** Opening Records shown block **

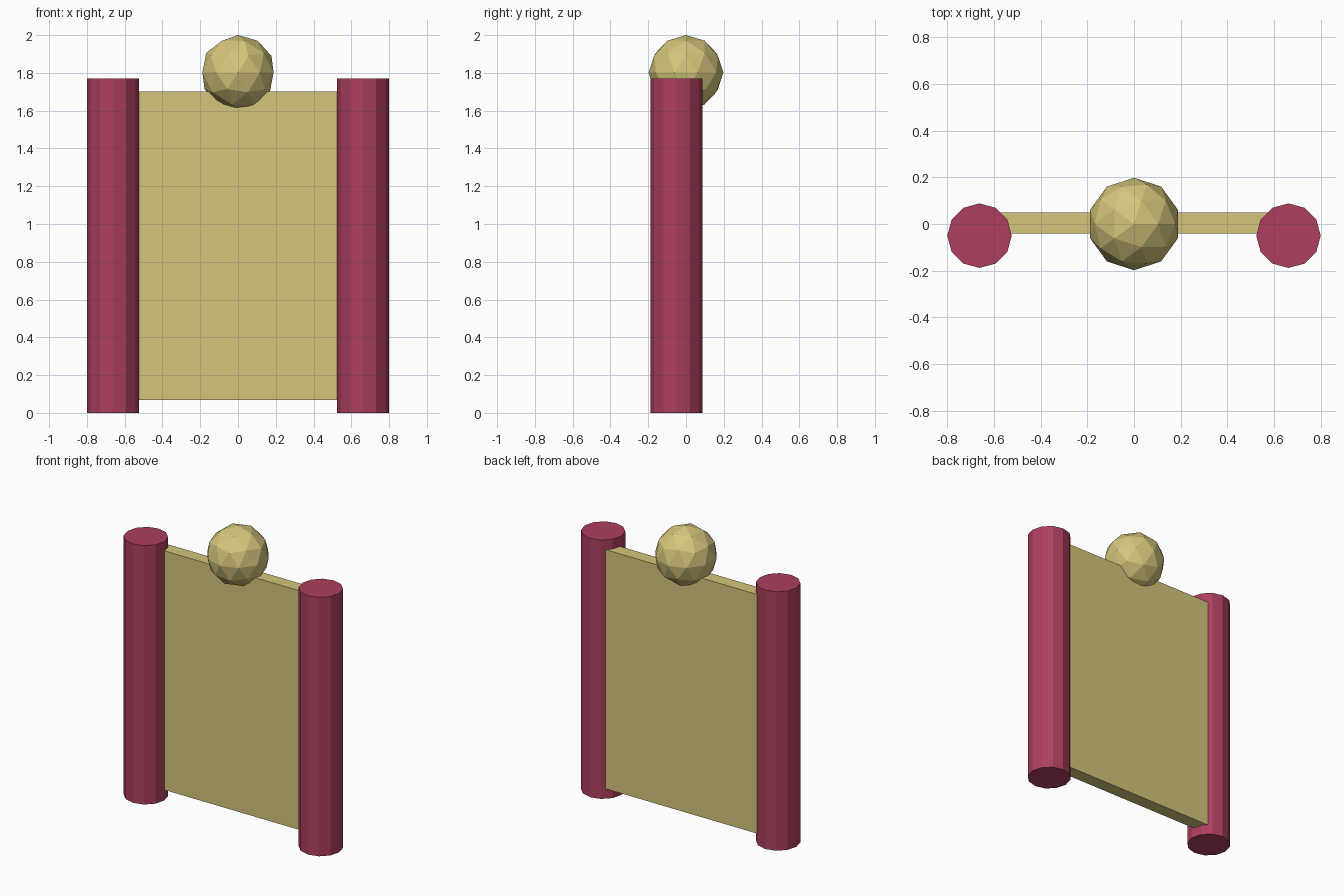
import bpy

if "Cube" in bpy.data.objects:
    bpy.data.objects.remove(bpy.data.objects["Cube"])


def material(name, color):
    m = bpy.data.materials.new(name)
    m.diffuse_color = (*color, 1)
    m.use_nodes = True
    m.node_tree.nodes["Principled BSDF"].inputs["Base Color"].default_value = m.diffuse_color
    return m


gold = material("pale_gold", (0.66, 0.56, 0.20))
red = material("deep_red", (0.42, 0.05, 0.11))


def finish(name, mat):
    ob = bpy.context.object
    ob.name = name
    ob.data.materials.append(mat)
    return ob


# Flat panel, its ends buried in the rollers
bpy.ops.mesh.primitive_cube_add(size=1, location=(0, 0.005, 0.885))
panel = finish("panel", gold)
panel.scale = (1.26, 0.09, 1.635)

# Twelve-sided rollers on both sides
for side, x in (("left", -0.662), ("right", 0.662)):
    bpy.ops.mesh.primitive_cylinder_add(vertices=12, radius=0.138, depth=1.77,
                                        location=(x, -0.05, 0.885))
    finish(side + "_roller", red)

# Faceted ball on the top edge
bpy.ops.mesh.primitive_ico_sphere_add(subdivisions=2, radius=0.198,
                                      location=(0, 0, 1.802))
finish("top_ball", gold)
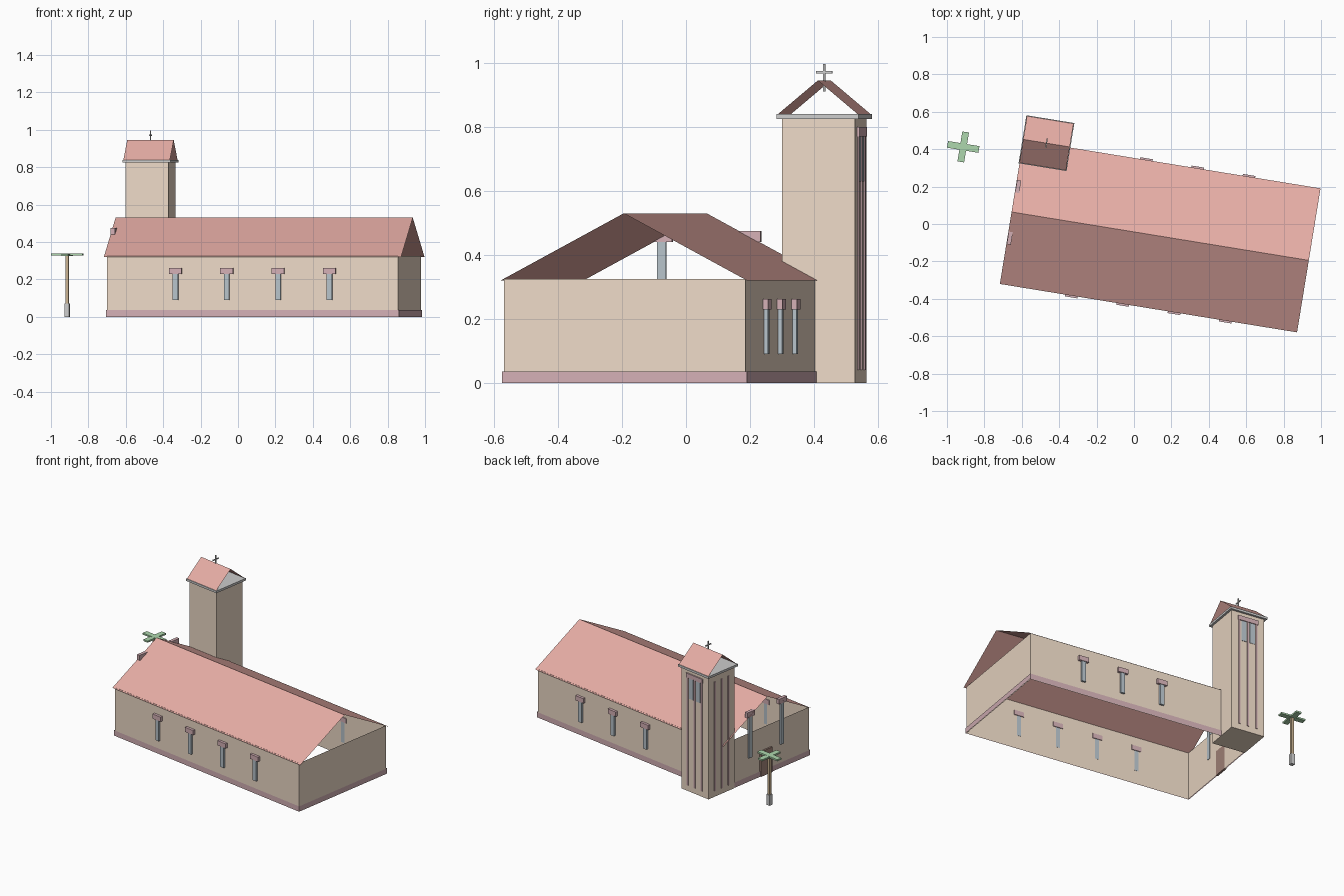
import bpy, bmesh, math
from mathutils import Matrix, Vector

if "Cube" in bpy.data.objects:
    bpy.data.objects.remove(bpy.data.objects["Cube"])

# Whole model is turned slightly about z; parts are laid out in a local u, v frame
PLACE = Matrix.Translation((0.14, -0.065, 0)) @ Matrix.Rotation(math.radians(-9.25), 4, 'Z')


def mat(name, r, g, b):
    m = bpy.data.materials.new(name)
    m.diffuse_color = (r, g, b, 1)
    m.use_nodes = True
    m.node_tree.nodes["Principled BSDF"].inputs["Base Color"].default_value = m.diffuse_color
    return m


WALL = mat("wall_tan", 0.85, 0.70, 0.57)
ROOF = mat("roof_red", 0.80, 0.42, 0.38)
TRIM = mat("trim_pink", 0.65, 0.43, 0.46)
GLASS = mat("glass_slate", 0.47, 0.54, 0.59)
WHITE = mat("white", 0.90, 0.90, 0.88)
LEAF = mat("leaf_green", 0.42, 0.68, 0.42)
TRUNK = mat("trunk_brown", 0.58, 0.44, 0.28)
DOOR = mat("door_brown", 0.38, 0.24, 0.20)


def finish(name, bm, material):
    me = bpy.data.meshes.new(name)
    bm.to_mesh(me)
    bm.free()
    me.materials.append(material)
    ob = bpy.data.objects.new(name, me)
    bpy.context.collection.objects.link(ob)
    ob.matrix_world = PLACE
    return ob


def box(name, u, v, z, material, is_open=False):
    """Box from (min, max) ranges; is_open drops the top and bottom."""
    bm = bmesh.new()
    bmesh.ops.create_cube(bm, size=1)
    size = Vector((u[1] - u[0], v[1] - v[0], z[1] - z[0]))
    mid = Vector((u[0] + u[1], v[0] + v[1], z[0] + z[1])) / 2
    for p in bm.verts:
        p.co = Vector(a * b for a, b in zip(p.co, size)) + mid
    if is_open:
        bm.normal_update()
        caps = [f for f in bm.faces if abs(f.normal.z) > 0.5]
        bmesh.ops.delete(bm, geom=caps, context='FACES_ONLY')
    return finish(name, bm, material)


def around(c, half):
    return (c - half, c + half)


def gable_roof(name, uc, vc, hu, hv, z0, z1):
    """Two thin slopes with open gable ends, ridge along u."""
    bm = bmesh.new()
    rows = [[bm.verts.new((uc + s * hu, vc + v, z)) for s in (-1, 1)]
            for v, z in ((-hv, z0), (0, z1), (hv, z0))]
    for a, b in zip(rows, rows[1:]):
        bm.faces.new((a[0], a[1], b[1], b[0]))
    return finish(name, bm, ROOF)


# Nave: open wall shell, plinth band and roof
HU, HV = 0.788, 0.3825
box("nave_walls", (-HU, HU), (-HV, HV), (0, 0.325), WALL, True)
box("plinth_band", (-HU - .005, HU + .005), (-HV - .005, HV + .005), (0, 0.036), TRIM, True)
gable_roof("nave_roof", 0, 0, 0.805, 0.39, 0.32, 0.53)

# Side windows with caps: four at the front, three at the back
for i in range(4):
    u = -0.417 + 0.278 * i
    for side, label in ((-1, "front"), (1, "back")):
        if side == 1 and i == 0:
            continue
        v = side * (HV + 0.006)
        box(f"{label}_window_{i}", around(u, 0.014), around(v, 0.007), (0.09, 0.235), GLASS)
        box(f"{label}_window_cap_{i}", around(u, 0.034), around(v, 0.011), (0.23, 0.262), TRIM)

# Entrance end: two tall windows and a door
for i, v in enumerate((-0.14, 0.14)):
    box(f"end_window_{i}", around(-HU - .004, 0.007), around(v, 0.014), (0.16, 0.445), GLASS)
    box(f"end_window_cap_{i}", around(-HU - .004, 0.011), around(v, 0.034), (0.44, 0.475), TRIM)
box("entrance_door", around(-HU - .004, 0.007), around(0, 0.05), (0, 0.17), DOOR)

# Bell tower
TU, TV, T = -0.68, 0.393, 0.1155
box("tower_body", around(TU, T), around(TV, T), (0, 0.826), WALL)
box("tower_cornice", around(TU, 0.13), around(TV, 0.13), (0.825, 0.84), WHITE)
gable_roof("tower_roof", TU, TV, 0.126, 0.126, 0.84, 0.945)

# Tower strips on the back and entrance faces, with belfry openings on the back
for i, d in enumerate((-0.06, 0, 0.06)):
    box(f"back_strip_{i}", around(TU + d, 0.006), around(TV + T, 0.005), (0.04, 0.78), TRIM)
    box(f"end_strip_{i}", around(TU - T, 0.005), around(TV + d, 0.006), (0.04, 0.78), TRIM)
for i, d in enumerate((-0.03, 0.03)):
    box(f"belfry_opening_{i}", around(TU + d, 0.017), around(TV + T, 0.003), (0.63, 0.775), GLASS)
box("belfry_cap", around(TU, 0.07), around(TV + T, 0.008), (0.77, 0.80), TRIM)

# Rooftop cross
box("cross_post", around(TU, 0.003), around(TV, 0.003), (0.91, 0.997), WHITE)
box("cross_bar", around(TU, 0.003), around(TV, 0.025), (0.967, 0.974), WHITE)

# Palm tree: painted foot, trunk and crossed leaves
pu, pv, _ = PLACE.inverted() @ Vector((-0.913, 0.412, 0))
box("palm_foot", around(pu, 0.013), around(pv, 0.013), (0, 0.072), WHITE)
box("palm_trunk", around(pu, 0.009), around(pv, 0.009), (0.07, 0.33), TRUNK)
box("palm_leaf_long", around(pu, 0.085), around(pv, 0.018), (0.327, 0.338), LEAF)
box("palm_leaf_cross", around(pu, 0.018), around(pv, 0.081), (0.326, 0.337), LEAF)
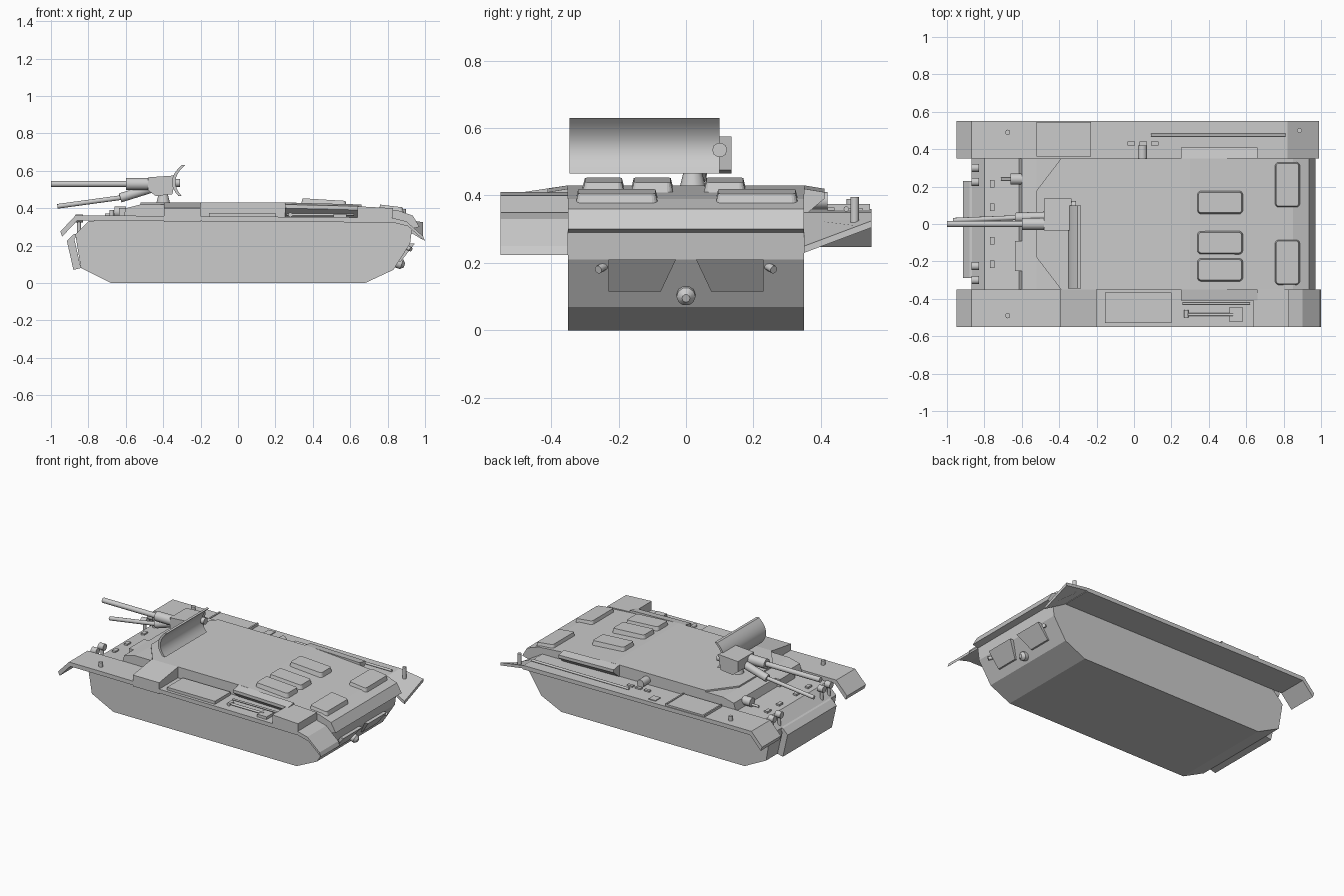
import bpy, bmesh, math
from mathutils import Vector

# Shared levels and half widths
HULL, EDGE = .35, .55
DECK, ROOF = .35, .43

cube = bpy.data.objects.get("Cube")
if cube:
    bpy.data.objects.remove(cube, do_unlink=True)

grey = bpy.data.materials.new("armour grey")
grey.use_nodes = True
colour = (.6, .6, .6, 1)
grey.diffuse_color = colour
grey.node_tree.nodes["Principled BSDF"].inputs["Base Color"].default_value = colour


def finish(name, bm, smooth=False):
    """Turn a bmesh into a named grey object."""
    bmesh.ops.recalc_face_normals(bm, faces=bm.faces)
    mesh = bpy.data.meshes.new(name)
    bm.to_mesh(mesh)
    bm.free()
    mesh.materials.append(grey)
    part = bpy.data.objects.new(name, mesh)
    bpy.context.collection.objects.link(part)
    if smooth:
        bpy.ops.object.select_all(action='DESELECT')
        part.select_set(True)
        bpy.context.view_layer.objects.active = part
        bpy.ops.object.shade_smooth_by_angle(angle=math.radians(40))


def loft(name, start, end, smooth=False):
    """Solid between two matching outlines."""
    bm = bmesh.new()
    first = [bm.verts.new(point) for point in start]
    last = [bm.verts.new(point) for point in end]
    bm.faces.new(first)
    bm.faces.new(reversed(last))
    for i in range(len(first)):
        bm.faces.new((first[i - 1], last[i - 1], last[i], first[i]))
    finish(name, bm, smooth)


def prism(name, profile, right, left, smooth=False):
    """Side profile of x and z carried across the width."""
    loft(name, [(x, right, z) for x, z in profile],
         [(x, left, z) for x, z in profile], smooth)


def sheet(name, path, right, left, shift, smooth=False):
    """Bent plate: a path thickened by a shift in x and z."""
    dx, dz = shift
    back = [(x + dx, z + dz) for x, z in reversed(path)]
    prism(name, path + back, right, left, smooth)


def slab(name, rear_front, right_left, height, slope=0, base=DECK):
    """Box standing on a base, its top falling towards the rear."""
    front, rear = rear_front
    top = base + height
    prism(name, [(front, base), (rear, base), (rear, top - slope), (front, top)], *right_left)


def rod(name, start, end, radius, tip=None):
    start, end = Vector(start), Vector(end)
    axis = end - start
    bm = bmesh.new()
    bmesh.ops.create_cone(bm, cap_ends=True, segments=10, radius1=radius,
                          radius2=tip or radius, depth=axis.length)
    turn = Vector((0, 0, 1)).rotation_difference(axis)
    for vert in bm.verts:
        vert.co = turn @ vert.co + (start + end) / 2
    finish(name, bm, True)


def hatch(name, centre, size, slope, lift=.02, corner=.025):
    """Rounded lid with bevelled rim, tilted to lie on the roof."""
    def rim(radius, rise):
        points = []
        for step in range(16):
            angle = math.tau * (step + .5) / 16
            c, s = math.cos(angle), math.sin(angle)
            x = math.copysign(size[0] / 2 - corner, c) + radius * c
            y = math.copysign(size[1] / 2 - corner, s) + radius * s
            points.append((centre[0] + x, centre[1] + y, centre[2] + rise - slope * x))
        return points
    loft(name, rim(corner, -lift), rim(corner * .6, lift))


# Hull with sloping rear roof and overhanging tail
hull_profile = [(-.68, 0), (.68, 0), (.83, .07), (.92, .21), (.93, .29), (.97, .3),
                (.935, .36), (.85, .39), (.3, ROOF), (-.3, ROOF), (-.3, DECK),
                (-.6, DECK), (-.8, .33), (-.87, .26), (-.84, .08)]
prism("hull", hull_profile, -HULL, HULL)

# Sloped front of the upper hull under a roof with cut corners
prism("front_slope", [(-.62, .33), (-.6, .4), (-.52, .42), (-.3, .42), (-.3, .33)], -HULL, HULL)
half = [(-.3, HULL), (-.39, HULL), (-.52, .18)]
roof = half + [(x, -y) for x, y in reversed(half)]
loft("front_roof", [(x, y, .4) for x, y in roof], [(x, y, ROOF) for x, y in roof])

# Folding plate on the bow
sheet("bow_plate", [(-.88, .07), (-.915, .225), (-.88, .26)], -.29, .23, (.04, .01))

# Fenders: the right flap bends down, the left one is twisted
run = [(-.95, .275), (-.87, .36), (-.6, .36), (.82, DECK)]
bend = [(.9, .33), (.99, .25)]
gauge = (.01, -.027)
sheet("left_fender", run, HULL, EDGE, gauge)
sheet("right_fender", run + bend, -EDGE, -HULL, gauge)
flap = [(.82, HULL, DECK), (.82, EDGE, DECK), (.99, EDGE, .325), (.99, HULL, .25)]
loft("left_rear_flap", [(x, y, z - .02) for x, y, z in flap], flap)

# Matching parts on both sides
for side, s in (("left", 1), ("right", -1)):
    rod(side + "_fender_marker", (-.675, s * .49, DECK), (-.675, s * .49, .39), .014)
    louvre = [(HULL, DECK), (.41, .4), (.41, .42), (HULL, ROOF)]
    loft(side + "_louvre", [(.25, s * y, z) for y, z in louvre],
         [(.66, s * y, z - .01) for y, z in louvre])
    for inner in (.225, .3):
        rod(side + "_deck_post", (-.85, s * inner, .27), (-.85, s * inner, .36), .01)
        rod(side + "_deck_lamp", (-.87, s * inner, .345), (-.83, s * inner, .345), .022)
    for inner in (.09, .215):
        slab(side + "_deck_hinge", (-.77, -.745), (s * inner - .02, s * inner + .02), .02, base=.325)
    # Wedge intake and hook on the tail
    upper = [(.89, .03), (.945, .03), (.945, .23), (.89, .23)]
    lower = [(.84, .075), (.87, .075), (.87, .23), (.84, .23)]
    loft(side + "_rear_intake", [(x, s * y, .21) for x, y in upper],
         [(x, s * y, .115) for x, y in lower])
    rod(side + "_rear_hook", (.89, s * .235, .195), (.925, s * .26, .18), .012)

# Fender stowage
slab("left_front_bin", (-.51, -.24), (.36, .545), .02)
for x in (-.52, -.24):
    slab("bin_strap", (x, x + .01), (.36, .545), .025)
slab("right_middle_bin", (-.155, .2), (-.53, -.365), .025)
cover = [(-HULL, .325), (-HULL, ROOF), (-EDGE, .4), (-EDGE, .325)]
loft("right_front_bin", [(-.395, y, z) for y, z in cover], [(-.2, y, z) for y, z in cover])
slab("right_rear_bin", (.64, .83), (-EDGE, -HULL), .06, slope=.01)
rod("left_cleaning_rod", (.09, .475, .36), (.81, .475, .36), .008)
rod("left_rear_marker", (.885, .5, .32), (.885, .5, .395), .013)
rod("left_vent", (.045, HULL, .385), (.045, .42, .385), .026)
slab("tool_block", (-.14, -.09), (.47, .525), .012)
for x in (-.015, .05, .11):
    slab("tool_clip", (x - .02, x + .02), (.42, .44), .015)
rod("shovel_handle", (.29, -.485, .365), (.53, -.485, .365), .008)
rod("shovel_grip", (.28, -.5, .365), (.28, -.46, .365), .012)
slab("shovel_blade", (.51, .58), (-.525, -.445), .02)
rod("tow_bar", (.26, -.425, .365), (.62, -.425, .365), .006)

# Roof and rear hatches
for y in (.115, -.1, -.245):
    hatch("roof_hatch", (.46, y, .426), (.25, .13), slope=.06)
for y in (.21, -.205):
    hatch("rear_roof_hatch", (.82, y, .392), (.14, .25), slope=.12)

# Tow hitch
rod("tow_hitch_base", (.83, 0, .115), (.875, 0, .1), .028)
rod("tow_hitch_tip", (.875, 0, .1), (.89, 0, .095), .028, tip=.012)

# Front headlamp and vision block
rod("left_headlamp", (-.66, .24, .38), (-.6, .24, .38), .03)
rod("left_headlamp_arm", (-.71, .24, .365), (-.62, .24, .365), .008)
slab("right_vision_block", (-.635, -.6), (-.25, -.09), .05)

# Gun mount with two barrels
rod("mount_post", (-.4, .02, .42), (-.4, .02, .48), .04, tip=.025)
prism("gun_cradle", [(-.48, .495), (-.44, .465), (-.35, .475), (-.335, .575), (-.48, .565)], -.035, .135)
rod("upper_barrel", (-1, 0, .53), (-.58, 0, .53), .017)
rod("upper_sleeve", (-.6, 0, .53), (-.47, 0, .53), .033)
rod("lower_barrel", (-.965, .02, .41), (-.6, .035, .46), .013)
rod("lower_sleeve", (-.63, .035, .455), (-.47, .04, .505), .026)

# Curved shield behind the guns
heights = [i / 10 for i in range(11)]
arc = [(.17 * (t - .45) ** 2 - .335, .465 + .165 * t) for t in heights]
sheet("gun_shield", arc, -.345, .1, (-.018, 0), smooth=True)
rod("shield_sight", (-.37, .1, .535), (-.31, .1, .535), .022)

** Closing Records shown block **

▸ **Activity**: All lines of the records containing "objects" should be shown.

▸ **Exercise response**:
if "Cube" in bpy.data.objects:
    bpy.data.objects.remove(bpy.data.objects["Cube"])
if "Cube" in bpy.data.objects:
    bpy.data.objects.remove(bpy.data.objects["Cube"])
    ob = bpy.data.objects.new(name, me)
    bpy.context.collection.objects.link(ob)
cube = bpy.data.objects.get("Cube")
    bpy.data.objects.remove(cube, do_unlink=True)
    part = bpy.data.objects.new(name, mesh)
    bpy.context.collection.objects.link(part)
        bpy.context.view_layer.objects.active = part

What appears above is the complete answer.